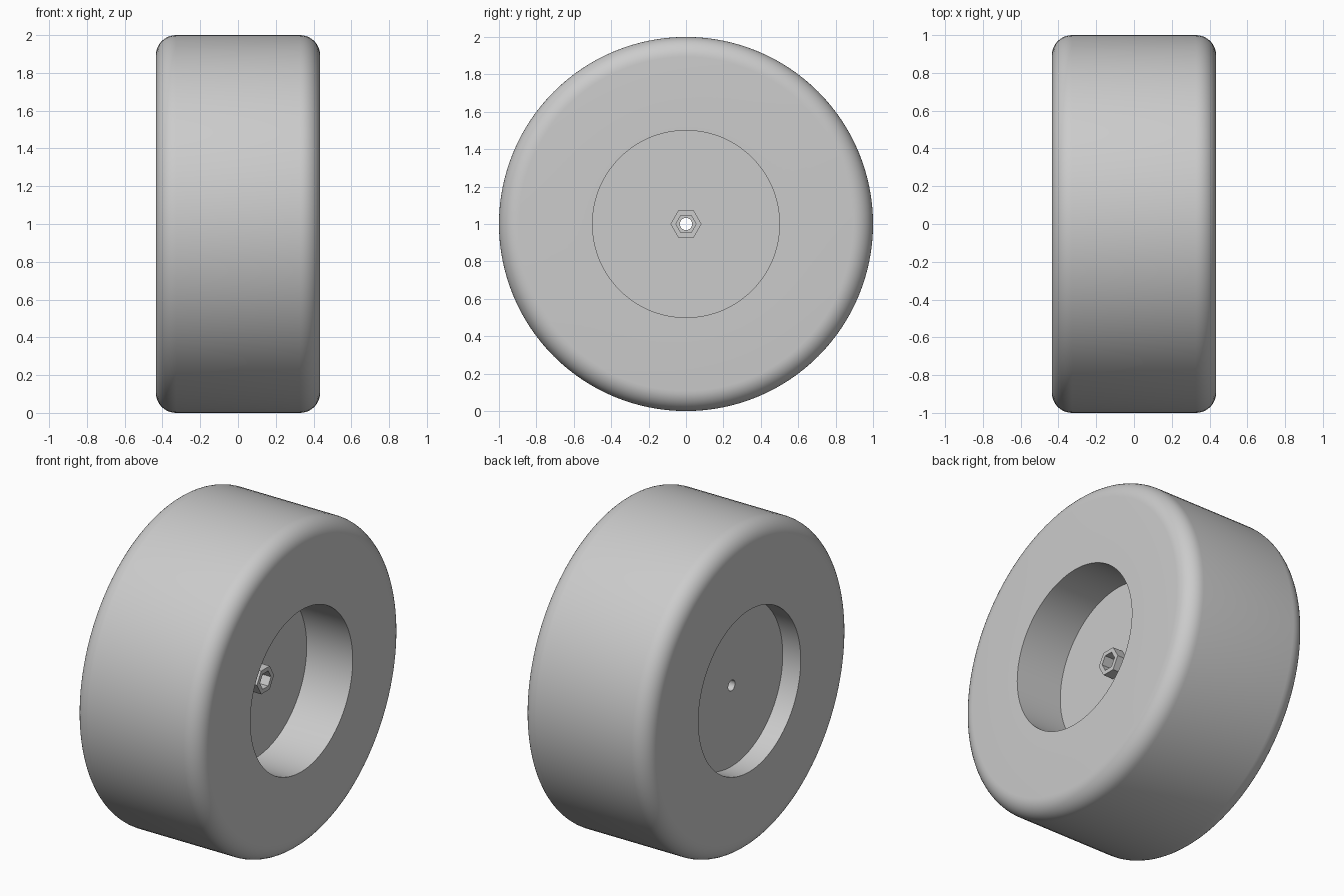
import bpy
import bmesh
from math import cos, sin, pi, radians

if "Cube" in bpy.data.objects:
    bpy.data.objects.remove(bpy.data.objects["Cube"], do_unlink=True)

# Plain grey plastic
grey = bpy.data.materials.new("grey")
grey.use_nodes = True
colour = (0.6, 0.6, 0.6, 1)
grey.diffuse_color = colour
grey.node_tree.nodes["Principled BSDF"].inputs["Base Color"].default_value = colour


def lathe(name, profile, sides):
    """Turn a closed (x, radius) profile around the axle, which lies along x."""
    bm = bmesh.new()
    rings = []
    for i in range(sides):
        a = 2 * pi * i / sides
        rings.append([bm.verts.new((x, r * cos(a), 1 + r * sin(a))) for x, r in profile])
    n = len(profile)
    for i in range(sides):
        p, q = rings[i], rings[(i + 1) % sides]
        for j in range(n):
            k = (j + 1) % n
            bm.faces.new((p[j], p[k], q[k], q[j]))
    bmesh.ops.recalc_face_normals(bm, faces=bm.faces)
    mesh = bpy.data.meshes.new(name)
    bm.to_mesh(mesh)
    bm.free()
    mesh.materials.append(grey)
    obj = bpy.data.objects.new(name, mesh)
    bpy.context.collection.objects.link(obj)
    bpy.ops.object.select_all(action='DESELECT')
    obj.select_set(True)
    bpy.context.view_layer.objects.active = obj
    bpy.ops.object.shade_smooth_by_angle(angle=radians(30))
    return obj


half_width, fillet = 0.435, 0.107
hub_radius, bore = 0.5, 0.033
web_left, web_right = -0.312, 0.12
steps = 10

# Rounded shoulder of the tread, from the side face up to the tread
shoulder = []
for s in range(steps + 1):
    a = pi / 2 * s / steps
    shoulder.append((half_width - fillet + fillet * cos(a), 1 - fillet + fillet * sin(a)))

# Wheel: bore, deep recess, tread with two shoulders, shallow recess
profile = [(web_right, bore), (web_right, hub_radius), (half_width, hub_radius)]
profile += shoulder
profile += [(-x, r) for x, r in reversed(shoulder)]
profile += [(-half_width, hub_radius), (web_left, hub_radius), (web_left, bore)]
lathe("wheel", profile, 128)

# Hexagonal socket standing on the floor of the deep recess
boss_end = 0.188
lathe("hex_socket", [(web_right, 0.054), (web_right, 0.083),
                     (boss_end, 0.083), (boss_end, 0.054)], 6)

____________________

Requirement: Starting at the line that contains "# Hexagonal socket", reproduce each line through the end of the records exactly, both ends included.

Exercise answer:
# Hexagonal socket standing on the floor of the deep recess
boss_end = 0.188
lathe("hex_socket", [(web_right, 0.054), (web_right, 0.083),
                     (boss_end, 0.083), (boss_end, 0.054)], 6)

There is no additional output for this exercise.